Abstract P99: Efficacy and Side Effects of Mild Induced Hypothermia after Out-of-hospital Sudden Cardiac Arrest in Non-Selected Patients
Background and Purpose: Sudden cardiac arrest (SCA) remains one of the single leading causes of death. Cognitive deficits are common in survivors of SCA. Postresuscitative mild induced hypothermia (MIH) lowers mortality and reduces neurologic damage after cardiac arrest. We evaluated the efficacy and side effects of therapeutic hypothermia in an unselected group of patients after SCA.
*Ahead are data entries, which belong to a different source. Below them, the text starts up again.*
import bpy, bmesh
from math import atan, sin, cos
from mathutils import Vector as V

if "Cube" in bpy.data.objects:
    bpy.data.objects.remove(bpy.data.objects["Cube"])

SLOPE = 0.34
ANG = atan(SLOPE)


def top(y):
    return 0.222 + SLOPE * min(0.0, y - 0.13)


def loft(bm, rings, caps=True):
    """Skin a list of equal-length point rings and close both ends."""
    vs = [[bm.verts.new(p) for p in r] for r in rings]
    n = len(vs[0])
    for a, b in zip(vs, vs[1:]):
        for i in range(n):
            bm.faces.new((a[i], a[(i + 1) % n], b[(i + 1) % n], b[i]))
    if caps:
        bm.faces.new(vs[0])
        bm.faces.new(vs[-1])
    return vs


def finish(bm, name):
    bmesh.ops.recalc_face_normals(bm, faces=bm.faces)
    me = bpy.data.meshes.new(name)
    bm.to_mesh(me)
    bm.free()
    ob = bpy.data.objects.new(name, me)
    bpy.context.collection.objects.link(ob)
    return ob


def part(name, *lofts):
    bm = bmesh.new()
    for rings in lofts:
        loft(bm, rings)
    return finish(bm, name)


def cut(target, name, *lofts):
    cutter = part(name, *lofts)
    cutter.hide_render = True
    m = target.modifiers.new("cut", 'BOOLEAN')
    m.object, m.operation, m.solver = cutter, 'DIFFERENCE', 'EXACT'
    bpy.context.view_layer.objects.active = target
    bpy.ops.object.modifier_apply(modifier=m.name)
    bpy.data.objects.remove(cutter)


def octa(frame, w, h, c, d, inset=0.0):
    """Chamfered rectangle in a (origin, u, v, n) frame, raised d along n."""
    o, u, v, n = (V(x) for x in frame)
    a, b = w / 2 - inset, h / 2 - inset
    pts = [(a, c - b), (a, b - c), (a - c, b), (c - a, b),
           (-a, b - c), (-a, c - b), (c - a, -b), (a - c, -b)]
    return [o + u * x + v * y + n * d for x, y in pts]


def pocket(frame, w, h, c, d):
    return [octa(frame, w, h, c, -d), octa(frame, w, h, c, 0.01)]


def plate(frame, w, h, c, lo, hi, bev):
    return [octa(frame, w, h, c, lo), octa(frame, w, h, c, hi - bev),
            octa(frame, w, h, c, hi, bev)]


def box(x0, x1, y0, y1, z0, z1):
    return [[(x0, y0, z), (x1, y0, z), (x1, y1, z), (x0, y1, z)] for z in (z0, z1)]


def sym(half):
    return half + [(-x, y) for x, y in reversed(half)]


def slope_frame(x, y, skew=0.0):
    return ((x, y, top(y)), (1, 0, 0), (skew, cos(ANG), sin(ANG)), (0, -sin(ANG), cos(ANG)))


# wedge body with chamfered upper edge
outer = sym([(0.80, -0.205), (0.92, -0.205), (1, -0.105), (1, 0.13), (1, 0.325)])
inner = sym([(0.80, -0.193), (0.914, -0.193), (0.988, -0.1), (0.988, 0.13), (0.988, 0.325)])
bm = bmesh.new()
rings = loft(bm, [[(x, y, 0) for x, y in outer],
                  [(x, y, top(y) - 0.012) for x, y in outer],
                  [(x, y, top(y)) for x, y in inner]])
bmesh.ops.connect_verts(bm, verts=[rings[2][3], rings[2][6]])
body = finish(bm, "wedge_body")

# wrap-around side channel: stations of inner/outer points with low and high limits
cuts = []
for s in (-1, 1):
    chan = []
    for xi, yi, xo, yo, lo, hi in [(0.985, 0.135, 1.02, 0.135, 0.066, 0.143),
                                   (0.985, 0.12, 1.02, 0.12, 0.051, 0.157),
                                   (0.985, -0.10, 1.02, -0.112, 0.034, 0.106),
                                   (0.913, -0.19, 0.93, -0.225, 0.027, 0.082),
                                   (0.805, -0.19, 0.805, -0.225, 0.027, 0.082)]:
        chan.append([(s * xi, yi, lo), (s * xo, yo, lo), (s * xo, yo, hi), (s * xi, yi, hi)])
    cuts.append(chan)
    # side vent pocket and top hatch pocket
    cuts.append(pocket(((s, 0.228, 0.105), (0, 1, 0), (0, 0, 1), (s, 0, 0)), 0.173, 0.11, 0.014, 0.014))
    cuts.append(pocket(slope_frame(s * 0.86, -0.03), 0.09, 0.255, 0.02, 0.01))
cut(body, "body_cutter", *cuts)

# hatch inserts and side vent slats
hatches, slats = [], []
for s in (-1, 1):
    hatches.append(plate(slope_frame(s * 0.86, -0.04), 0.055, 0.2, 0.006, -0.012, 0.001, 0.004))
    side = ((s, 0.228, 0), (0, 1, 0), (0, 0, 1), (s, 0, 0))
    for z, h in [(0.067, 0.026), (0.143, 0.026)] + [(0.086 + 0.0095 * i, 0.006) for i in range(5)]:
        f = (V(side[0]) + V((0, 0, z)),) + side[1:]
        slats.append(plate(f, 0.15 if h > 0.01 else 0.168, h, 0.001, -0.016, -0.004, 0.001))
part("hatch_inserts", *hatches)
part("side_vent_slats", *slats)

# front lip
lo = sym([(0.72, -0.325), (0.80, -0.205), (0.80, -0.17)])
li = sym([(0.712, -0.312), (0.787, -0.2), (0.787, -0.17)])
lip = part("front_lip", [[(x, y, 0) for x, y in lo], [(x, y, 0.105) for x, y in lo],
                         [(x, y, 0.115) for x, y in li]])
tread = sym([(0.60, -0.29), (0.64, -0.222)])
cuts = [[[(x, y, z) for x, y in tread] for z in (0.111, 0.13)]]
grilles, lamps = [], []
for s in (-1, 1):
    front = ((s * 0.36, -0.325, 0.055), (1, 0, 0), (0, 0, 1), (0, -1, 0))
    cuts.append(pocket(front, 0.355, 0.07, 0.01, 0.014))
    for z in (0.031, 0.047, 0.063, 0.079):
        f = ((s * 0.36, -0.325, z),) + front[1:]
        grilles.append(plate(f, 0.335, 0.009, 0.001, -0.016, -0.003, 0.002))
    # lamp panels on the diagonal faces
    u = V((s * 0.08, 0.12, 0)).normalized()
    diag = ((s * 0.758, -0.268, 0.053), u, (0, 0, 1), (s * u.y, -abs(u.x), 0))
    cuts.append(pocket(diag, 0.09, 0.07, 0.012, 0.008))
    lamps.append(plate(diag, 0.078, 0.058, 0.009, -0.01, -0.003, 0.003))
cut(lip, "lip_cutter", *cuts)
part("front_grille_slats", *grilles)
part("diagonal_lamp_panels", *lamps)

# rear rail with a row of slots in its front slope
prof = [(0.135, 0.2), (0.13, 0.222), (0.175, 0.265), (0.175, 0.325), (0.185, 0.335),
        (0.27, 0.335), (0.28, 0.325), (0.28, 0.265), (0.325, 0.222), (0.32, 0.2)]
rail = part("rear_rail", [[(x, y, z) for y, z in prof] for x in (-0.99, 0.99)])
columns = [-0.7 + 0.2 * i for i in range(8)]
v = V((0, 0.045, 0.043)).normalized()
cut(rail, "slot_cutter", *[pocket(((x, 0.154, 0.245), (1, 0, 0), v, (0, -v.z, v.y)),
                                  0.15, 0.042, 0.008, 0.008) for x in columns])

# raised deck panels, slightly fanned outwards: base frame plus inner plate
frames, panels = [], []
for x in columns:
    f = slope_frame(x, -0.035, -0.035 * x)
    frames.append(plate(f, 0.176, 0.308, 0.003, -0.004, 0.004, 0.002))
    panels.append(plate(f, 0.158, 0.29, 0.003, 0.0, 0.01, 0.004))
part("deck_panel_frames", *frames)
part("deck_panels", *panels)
Methods: 30 consecutive patients with restoration of spontaneous circulation (ROSC) after resuscitation due to out-of-hospital SCA, who where admitted to our intensive care unit, underwent MIH. Hypothermia was induced by infusion of cold saline and whole-body-cooling methods (invasive or non-invasive). The core body temperature was operated at 32 to 34 °C over a period of 24 hours followed by active rewarming. Neurological status was evaluated at hospital discharge using the Pittsburgh Cerebral Performance Category (CPC).
Results: Overall, 30 patients (mean age 63±5 years, 80% male) were included in this study with a “no- or low-flow” duration of 35 min (SCA to ROSC). The APACHE II-Score at admission was 24.0±4.6. Left ventricular ejection fraction was 36.5±14.0. Eighty percent SCA’s were witnessed by bystanders. In 47% resuscitation was initiated before arriving of emergency services. Because 67% of all patients were firstly admitted to a non-tertiary center, the time from SCA to target temperature was 452±252 min. Survival rate at discharge was 67%. Fifty percent of all patients presented in good neurologic functional status (CPC 4 –5). Infectious complications were observed in 58% of our non-selected patients, mostly nosocomial pneumonia (73%), with five patients developing a severe sepsis (8%) and a sepsis-related mortality of 40% (2 of 5 patients). Antibiotic prophylaxis was not given in any patient. 47% of all patients suffered renal failure with a necessity of dialysis in 20%.
Conclusions: Neurologic outcome after out-of-hospital sudden cardiac arrest remains poor. Treating non-selected patients who have been successfully resuscitated with MIH is proven effective and safe. However, in a real-world scenario including older patients with more co-morbidities than in randomized trials this is associated with multiple secondary infectious complications.